Task requirements
Please restate the data exactly, from the first line to the last.

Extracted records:
##############################
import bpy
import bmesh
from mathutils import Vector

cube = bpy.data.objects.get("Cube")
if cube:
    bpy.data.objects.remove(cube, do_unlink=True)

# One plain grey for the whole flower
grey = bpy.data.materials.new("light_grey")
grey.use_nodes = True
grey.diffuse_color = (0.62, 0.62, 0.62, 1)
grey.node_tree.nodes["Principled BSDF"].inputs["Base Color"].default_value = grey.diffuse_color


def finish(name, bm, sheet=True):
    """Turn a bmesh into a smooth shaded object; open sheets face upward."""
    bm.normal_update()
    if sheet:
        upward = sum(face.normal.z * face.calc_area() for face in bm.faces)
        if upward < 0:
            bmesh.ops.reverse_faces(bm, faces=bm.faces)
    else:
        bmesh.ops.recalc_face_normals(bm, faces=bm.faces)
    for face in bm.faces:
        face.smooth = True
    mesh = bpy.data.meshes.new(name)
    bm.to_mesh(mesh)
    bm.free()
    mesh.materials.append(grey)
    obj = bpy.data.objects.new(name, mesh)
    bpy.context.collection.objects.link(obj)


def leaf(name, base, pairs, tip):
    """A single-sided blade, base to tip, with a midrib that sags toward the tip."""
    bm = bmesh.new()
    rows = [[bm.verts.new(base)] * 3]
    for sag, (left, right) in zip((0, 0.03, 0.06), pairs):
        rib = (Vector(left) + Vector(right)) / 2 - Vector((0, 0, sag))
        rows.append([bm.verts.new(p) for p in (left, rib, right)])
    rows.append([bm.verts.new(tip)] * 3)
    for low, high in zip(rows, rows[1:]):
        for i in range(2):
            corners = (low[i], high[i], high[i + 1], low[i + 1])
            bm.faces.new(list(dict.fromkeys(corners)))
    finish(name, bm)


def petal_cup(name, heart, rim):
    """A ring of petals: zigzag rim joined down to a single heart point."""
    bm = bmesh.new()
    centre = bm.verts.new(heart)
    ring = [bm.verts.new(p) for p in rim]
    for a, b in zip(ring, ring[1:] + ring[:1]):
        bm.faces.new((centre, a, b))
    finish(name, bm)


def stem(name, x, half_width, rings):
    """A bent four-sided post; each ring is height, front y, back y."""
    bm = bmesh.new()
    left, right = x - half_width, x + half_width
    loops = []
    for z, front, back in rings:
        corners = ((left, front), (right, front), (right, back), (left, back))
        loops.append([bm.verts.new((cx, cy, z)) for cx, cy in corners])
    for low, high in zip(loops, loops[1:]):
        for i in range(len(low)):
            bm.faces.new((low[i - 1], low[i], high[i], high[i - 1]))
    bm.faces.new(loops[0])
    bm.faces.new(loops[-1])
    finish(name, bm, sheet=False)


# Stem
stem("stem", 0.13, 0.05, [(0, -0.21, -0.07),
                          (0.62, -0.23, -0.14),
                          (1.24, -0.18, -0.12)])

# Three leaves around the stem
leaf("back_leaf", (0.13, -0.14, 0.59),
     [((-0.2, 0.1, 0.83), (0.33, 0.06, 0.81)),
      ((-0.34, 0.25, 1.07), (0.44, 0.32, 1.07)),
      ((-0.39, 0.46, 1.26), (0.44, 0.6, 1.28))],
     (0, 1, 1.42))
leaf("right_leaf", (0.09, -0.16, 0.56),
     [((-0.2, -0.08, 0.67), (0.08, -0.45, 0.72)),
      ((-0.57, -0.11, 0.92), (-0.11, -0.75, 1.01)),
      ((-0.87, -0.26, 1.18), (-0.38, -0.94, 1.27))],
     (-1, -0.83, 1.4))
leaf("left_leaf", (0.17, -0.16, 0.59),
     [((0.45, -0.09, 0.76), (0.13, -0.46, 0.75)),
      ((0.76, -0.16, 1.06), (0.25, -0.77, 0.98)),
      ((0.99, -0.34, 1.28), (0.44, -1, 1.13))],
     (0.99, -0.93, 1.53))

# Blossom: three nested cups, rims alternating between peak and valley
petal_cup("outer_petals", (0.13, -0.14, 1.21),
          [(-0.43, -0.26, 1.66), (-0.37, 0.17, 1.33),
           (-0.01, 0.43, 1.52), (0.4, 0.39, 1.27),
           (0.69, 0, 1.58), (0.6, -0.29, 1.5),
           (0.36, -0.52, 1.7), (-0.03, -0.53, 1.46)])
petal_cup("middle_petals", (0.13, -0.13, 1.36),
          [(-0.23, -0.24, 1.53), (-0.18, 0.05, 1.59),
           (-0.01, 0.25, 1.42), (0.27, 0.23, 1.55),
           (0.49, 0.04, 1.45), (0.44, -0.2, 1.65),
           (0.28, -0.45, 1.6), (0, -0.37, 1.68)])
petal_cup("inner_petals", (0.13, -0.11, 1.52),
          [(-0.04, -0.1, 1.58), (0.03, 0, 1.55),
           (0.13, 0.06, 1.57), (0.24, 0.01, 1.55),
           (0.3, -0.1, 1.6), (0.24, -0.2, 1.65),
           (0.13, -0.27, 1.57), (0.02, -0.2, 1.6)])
##############################
Response to the task
import bpy
import bmesh
from mathutils import Vector

cube = bpy.data.objects.get("Cube")
if cube:
    bpy.data.objects.remove(cube, do_unlink=True)

# One plain grey for the whole flower
grey = bpy.data.materials.new("light_grey")
grey.use_nodes = True
grey.diffuse_color = (0.62, 0.62, 0.62, 1)
grey.node_tree.nodes["Principled BSDF"].inputs["Base Color"].default_value = grey.diffuse_color


def finish(name, bm, sheet=True):
    """Turn a bmesh into a smooth shaded object; open sheets face upward."""
    bm.normal_update()
    if sheet:
        upward = sum(face.normal.z * face.calc_area() for face in bm.faces)
        if upward < 0:
            bmesh.ops.reverse_faces(bm, faces=bm.faces)
    else:
        bmesh.ops.recalc_face_normals(bm, faces=bm.faces)
    for face in bm.faces:
        face.smooth = True
    mesh = bpy.data.meshes.new(name)
    bm.to_mesh(mesh)
    bm.free()
    mesh.materials.append(grey)
    obj = bpy.data.objects.new(name, mesh)
    bpy.context.collection.objects.link(obj)


def leaf(name, base, pairs, tip):
    """A single-sided blade, base to tip, with a midrib that sags toward the tip."""
    bm = bmesh.new()
    rows = [[bm.verts.new(base)] * 3]
    for sag, (left, right) in zip((0, 0.03, 0.06), pairs):
        rib = (Vector(left) + Vector(right)) / 2 - Vector((0, 0, sag))
        rows.append([bm.verts.new(p) for p in (left, rib, right)])
    rows.append([bm.verts.new(tip)] * 3)
    for low, high in zip(rows, rows[1:]):
        for i in range(2):
            corners = (low[i], high[i], high[i + 1], low[i + 1])
            bm.faces.new(list(dict.fromkeys(corners)))
    finish(name, bm)


def petal_cup(name, heart, rim):
    """A ring of petals: zigzag rim joined down to a single heart point."""
    bm = bmesh.new()
    centre = bm.verts.new(heart)
    ring = [bm.verts.new(p) for p in rim]
    for a, b in zip(ring, ring[1:] + ring[:1]):
        bm.faces.new((centre, a, b))
    finish(name, bm)


def stem(name, x, half_width, rings):
    """A bent four-sided post; each ring is height, front y, back y."""
    bm = bmesh.new()
    left, right = x - half_width, x + half_width
    loops = []
    for z, front, back in rings:
        corners = ((left, front), (right, front), (right, back), (left, back))
        loops.append([bm.verts.new((cx, cy, z)) for cx, cy in corners])
    for low, high in zip(loops, loops[1:]):
        for i in range(len(low)):
            bm.faces.new((low[i - 1], low[i], high[i], high[i - 1]))
    bm.faces.new(loops[0])
    bm.faces.new(loops[-1])
    finish(name, bm, sheet=False)


# Stem
stem("stem", 0.13, 0.05, [(0, -0.21, -0.07),
                          (0.62, -0.23, -0.14),
                          (1.24, -0.18, -0.12)])

# Three leaves around the stem
leaf("back_leaf", (0.13, -0.14, 0.59),
     [((-0.2, 0.1, 0.83), (0.33, 0.06, 0.81)),
      ((-0.34, 0.25, 1.07), (0.44, 0.32, 1.07)),
      ((-0.39, 0.46, 1.26), (0.44, 0.6, 1.28))],
     (0, 1, 1.42))
leaf("right_leaf", (0.09, -0.16, 0.56),
     [((-0.2, -0.08, 0.67), (0.08, -0.45, 0.72)),
      ((-0.57, -0.11, 0.92), (-0.11, -0.75, 1.01)),
      ((-0.87, -0.26, 1.18), (-0.38, -0.94, 1.27))],
     (-1, -0.83, 1.4))
leaf("left_leaf", (0.17, -0.16, 0.59),
     [((0.45, -0.09, 0.76), (0.13, -0.46, 0.75)),
      ((0.76, -0.16, 1.06), (0.25, -0.77, 0.98)),
      ((0.99, -0.34, 1.28), (0.44, -1, 1.13))],
     (0.99, -0.93, 1.53))

# Blossom: three nested cups, rims alternating between peak and valley
petal_cup("outer_petals", (0.13, -0.14, 1.21),
          [(-0.43, -0.26, 1.66), (-0.37, 0.17, 1.33),
           (-0.01, 0.43, 1.52), (0.4, 0.39, 1.27),
           (0.69, 0, 1.58), (0.6, -0.29, 1.5),
           (0.36, -0.52, 1.7), (-0.03, -0.53, 1.46)])
petal_cup("middle_petals", (0.13, -0.13, 1.36),
          [(-0.23, -0.24, 1.53), (-0.18, 0.05, 1.59),
           (-0.01, 0.25, 1.42), (0.27, 0.23, 1.55),
           (0.49, 0.04, 1.45), (0.44, -0.2, 1.65),
           (0.28, -0.45, 1.6), (0, -0.37, 1.68)])
petal_cup("inner_petals", (0.13, -0.11, 1.52),
          [(-0.04, -0.1, 1.58), (0.03, 0, 1.55),
           (0.13, 0.06, 1.57), (0.24, 0.01, 1.55),
           (0.3, -0.1, 1.6), (0.24, -0.2, 1.65),
           (0.13, -0.27, 1.57), (0.02, -0.2, 1.6)])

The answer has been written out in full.